The decision of the Workmen's Compensation Commission is affirmed.


[1] In 1973 the legislature repealed the bulk of the act's provisions which dealt specially with occupational disease, including Minn.St.1971, § 176.66, subds. 2 to 9, and §§ 176.661 to 176.668. See, Minn.L.1973, c. 643. Employee's compensable claim, however, arose March 31, 1973, prior to the effective date of the legislative changes, July 1, 1973. The rights of an employee become fixed by the law in effect as of the date he sustains a compensable injury or disability. Kress v. Minneapolis-Moline Co., 258 Minn. 1, 102 N.W.2d 497 (1960).

[2] See, generally, Gray, Attorney's Textbook of Medicine (3 ed.) § 205.11 and §§ 205E.01 to 205E.100.

[3] We do not, however, deem the letter an important element in this case in the light of the discussion which follows.

[4] E. g., Anderson v. City of Minneapolis, 258 Minn. 221, 103 N.W.2d 397 (1960) (application of Minn.St.1957, § 176.66, subd. 3, to coronary sclerosis); Kalmes v. Kahler Corp., 258 Minn. 105, 103 N.W.2d 203 (1960) (same to tuberculosis); Corcoran v. P. G. Corcoran Co., Inc., 245 Minn. 258, 71 N.W.2d 787 (1955) (application of Minn.St.1945, § 176.66, subd. 3, to berylliosis).

[5] See, generally, 21 Dunnell, Dig. (3 ed.) § 10426, subd. 14.
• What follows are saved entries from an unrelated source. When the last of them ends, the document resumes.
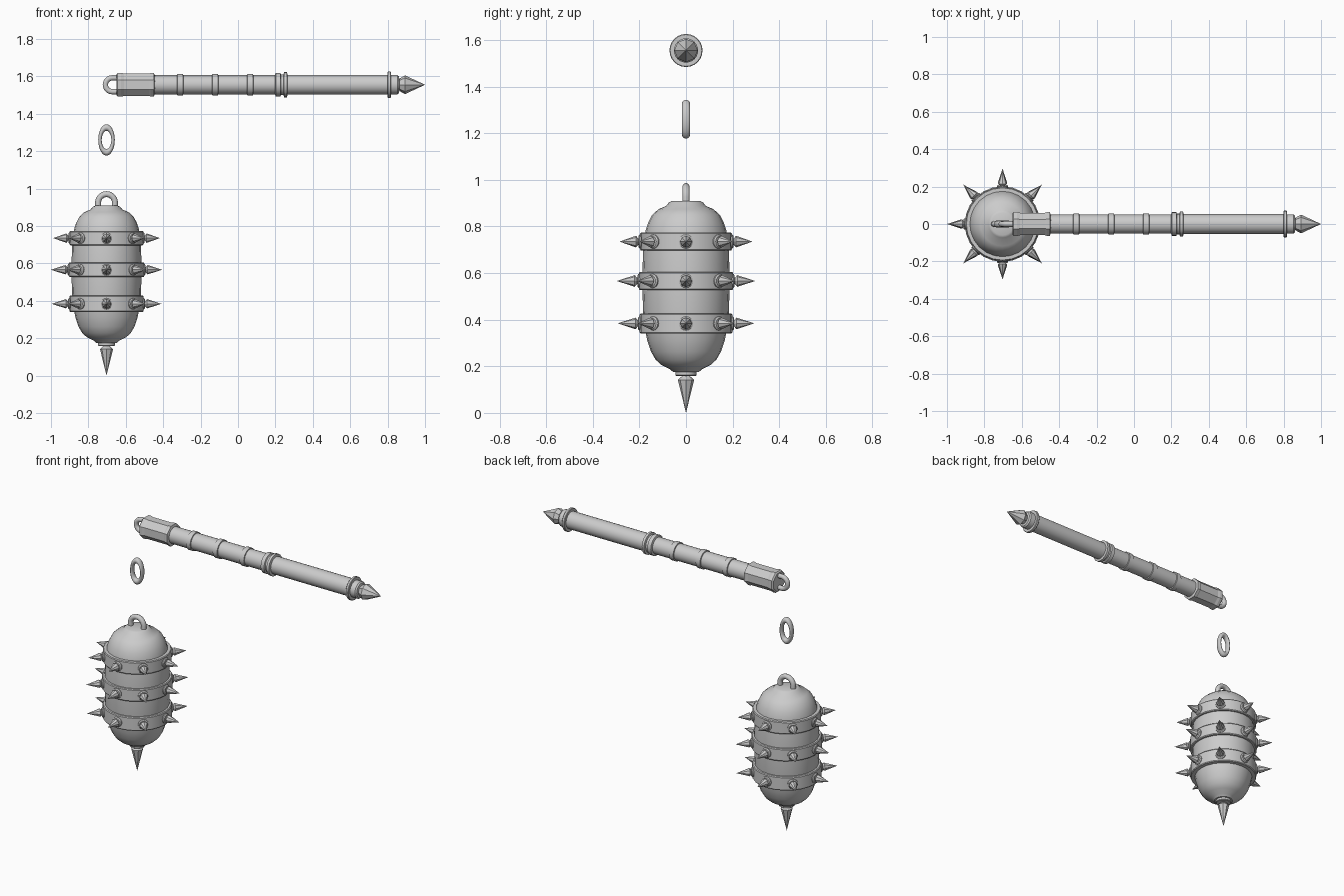
import bpy, bmesh, math
from mathutils import Vector, Matrix

if "Cube" in bpy.data.objects:
    bpy.data.objects.remove(bpy.data.objects["Cube"])

CX = -0.703   # axis of the hanging head
HZ = 1.555    # axis height of the handle


def lathe(name, profile, origin, axis, sides=24, phase=0.0, smooth=35):
    """Closed solid of revolution; profile is (radius, distance along axis)."""
    bm = bmesh.new()
    rings = []
    for r, h in profile:
        if r == 0:
            rings.append([bm.verts.new((0, 0, h))])
        else:
            angles = [phase + math.tau * i / sides for i in range(sides)]
            rings.append([bm.verts.new((r * math.cos(a), r * math.sin(a), h)) for a in angles])
    for a, b in zip(rings, rings[1:]):
        for i in range(sides):
            j = (i + 1) % sides
            quad = [a[i % len(a)], a[j % len(a)], b[j % len(b)], b[i % len(b)]]
            bm.faces.new(list(dict.fromkeys(quad)))
    for ring in (rings[0], rings[-1]):
        if len(ring) > 1:
            bm.faces.new(ring)
    bmesh.ops.recalc_face_normals(bm, faces=bm.faces)
    rot = Vector((0, 0, 1)).rotation_difference(Vector(axis)).to_matrix().to_4x4()
    bm.transform(Matrix.Translation(origin) @ rot)
    me = bpy.data.meshes.new(name)
    bm.to_mesh(me)
    bm.free()
    if smooth:
        me.polygons.foreach_set("use_smooth", [True] * len(me.polygons))
        me.set_sharp_from_angle(angle=math.radians(smooth))
    ob = bpy.data.objects.new(name, me)
    bpy.context.collection.objects.link(ob)
    return ob


def tube(name, points, radius, cyclic=False):
    """Round tube along a path of points."""
    cu = bpy.data.curves.new(name, 'CURVE')
    cu.dimensions = '3D'
    cu.bevel_depth = radius
    cu.bevel_resolution = 3
    sp = cu.splines.new('POLY')
    sp.points.add(len(points) - 1)
    for p, co in zip(sp.points, points):
        p.co = (*co, 1)
    sp.use_cyclic_u = cyclic
    sp.use_smooth = True
    ob = bpy.data.objects.new(name, cu)
    bpy.context.collection.objects.link(ob)
    return ob


def arc(r, n=14):
    """Half circle from +r to -r as (across, along) pairs."""
    return [(r * math.cos(math.pi * i / n), r * math.sin(math.pi * i / n)) for i in range(n + 1)]


X, Z = (1, 0, 0), (0, 0, 1)

# Handle: everything is turned about the x axis
H = (0, 0, HZ)
lathe("handle_head", [(0.06, -0.65), (0.069, -0.643), (0.069, -0.625), (0.065, -0.61),
                      (0.065, -0.475), (0.069, -0.465), (0.069, -0.45), (0.052, -0.445)],
      H, X, sides=8, phase=math.pi / 8, smooth=0)
lathe("shaft", [(0.051, -0.46), (0.051, 0.21)], H, X)
for x in (-0.309, -0.122, 0.065):
    lathe("shaft_band", [(0.05, x - 0.017), (0.057, x - 0.015), (0.057, x + 0.015),
                         (0.05, x + 0.017)], H, X)
lathe("collar", [(0.05, 0.198), (0.063, 0.202), (0.063, 0.226), (0.055, 0.229), (0.055, 0.243),
                 (0.067, 0.246), (0.067, 0.262), (0.05, 0.266)], H, X)
lathe("grip", [(0.053, 0.26), (0.053, 0.81)], H, X)
lathe("grip_ring", [(0.068, 0.8), (0.071, 0.803), (0.071, 0.815), (0.068, 0.818)], H, X)
lathe("pommel", [(0.052, 0.815), (0.052, 0.852), (0.045, 0.86), (0.032, 0.863),
                 (0.032, 0.875)], H, X)
lathe("pommel_spike", [(0.035, 0.866), (0.05, 0.893), (0, 1.0)], H, X, sides=8, smooth=0)

# Eyes on the handle and the head, loose chain link between them
pts = [(-0.672 - v, 0, HZ + u) for u, v in arc(0.037)]
tube("handle_eye", [(-0.63, 0, HZ + 0.037)] + pts + [(-0.63, 0, HZ - 0.037)], 0.015)
pts = [(CX + u, 0, 0.925 + v) for u, v in arc(0.045)]
tube("head_eye", [(CX + 0.045, 0, 0.88)] + pts + [(CX - 0.045, 0, 0.88)], 0.016)
bpy.ops.mesh.primitive_torus_add(location=(CX, 0, 1.26), rotation=(math.pi / 2, 0, 0),
                                 major_radius=0.066, minor_radius=0.0175,
                                 major_segments=32, minor_segments=12)
link = bpy.context.object
link.name = "chain_link"
link.scale = (0.53, 1, 1)
bpy.ops.object.shade_smooth()

# Head: capsule body
C = (CX, 0, 0)
lathe("head_body", [(0.055, 0.175), (0.068, 0.187), (0.105, 0.205), (0.13, 0.228), (0.15, 0.262),
                    (0.166, 0.31), (0.176, 0.36), (0.184, 0.43), (0.187, 0.53), (0.187, 0.6),
                    (0.184, 0.7), (0.174, 0.78), (0.163, 0.815), (0.145, 0.85), (0.118, 0.874),
                    (0.085, 0.888), (0.073, 0.903), (0.06, 0.909)], C, Z)

# Spiked bands
cone = [(0.014, 0.0), (0.014, 0.018), (0.025, 0.028)]
for z, half, r, tip in ((0.735, 0.039, 0.197, 0.285), (0.566, 0.039, 0.202, 0.297),
                        (0.384, 0.043, 0.199, 0.293)):
    lathe("head_band", [(0.165, z - half), (r - 0.004, z - half), (r, z - half + 0.005),
                        (r, z + half - 0.005), (r - 0.004, z + half), (0.165, z + half)], C, Z)
    for i in range(8):
        a = math.tau * i / 8
        d = Vector((math.cos(a), math.sin(a), 0))
        base = Vector((CX, 0, z)) + d * (r - 0.01)
        lathe("spike_seat", [(0.03, 0), (0.03, 0.012), (0.024, 0.017)], base, d, sides=16)
        lathe("spike", cone + [(0, tip - r + 0.01)], base, d, sides=8, smooth=0)

# Bottom spike
lathe("bottom_collar", [(0.06, 0.19), (0.046, 0.178), (0.046, 0.162), (0.042, 0.159)], C, Z)
lathe("bottom_spike", [(0.017, 0.17), (0.017, 0.158), (0.035, 0.142), (0, 0)],
      C, Z, sides=8, smooth=0)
[6] Relators argue, apparently, that notwithstanding the court's language, cited above, Fink nevertheless stands for the proposition that a claim must be filed within 6 years of the employee's last on-the-job exposure to silica dust. Its argument is based on the court's holding that "[w]e think it clear from the record that the employee filed his petition within 3 years of his total disablement and within 6 years from the last day he worked for his employer." (Italics supplied.) Admittedly, the statement is puzzling. The statutory language providing for the commencement of the six year limitation does not refer to "last work day" or "last exposure," but rather to "accident," which is defined in Minn.St. 176.66, subd. 1,to mean "disablement." In Fink the commissionfound, and this court affirmed, that"disablement" occurred in 1950. In light ofthe facts in Fink and the expression of thiscourt, the case must be read to hold that the6-year limitation commences when the disabilitybecomes compensable.

This site is protected by reCAPTCHA and the Google Privacy Policy and Terms of Service apply.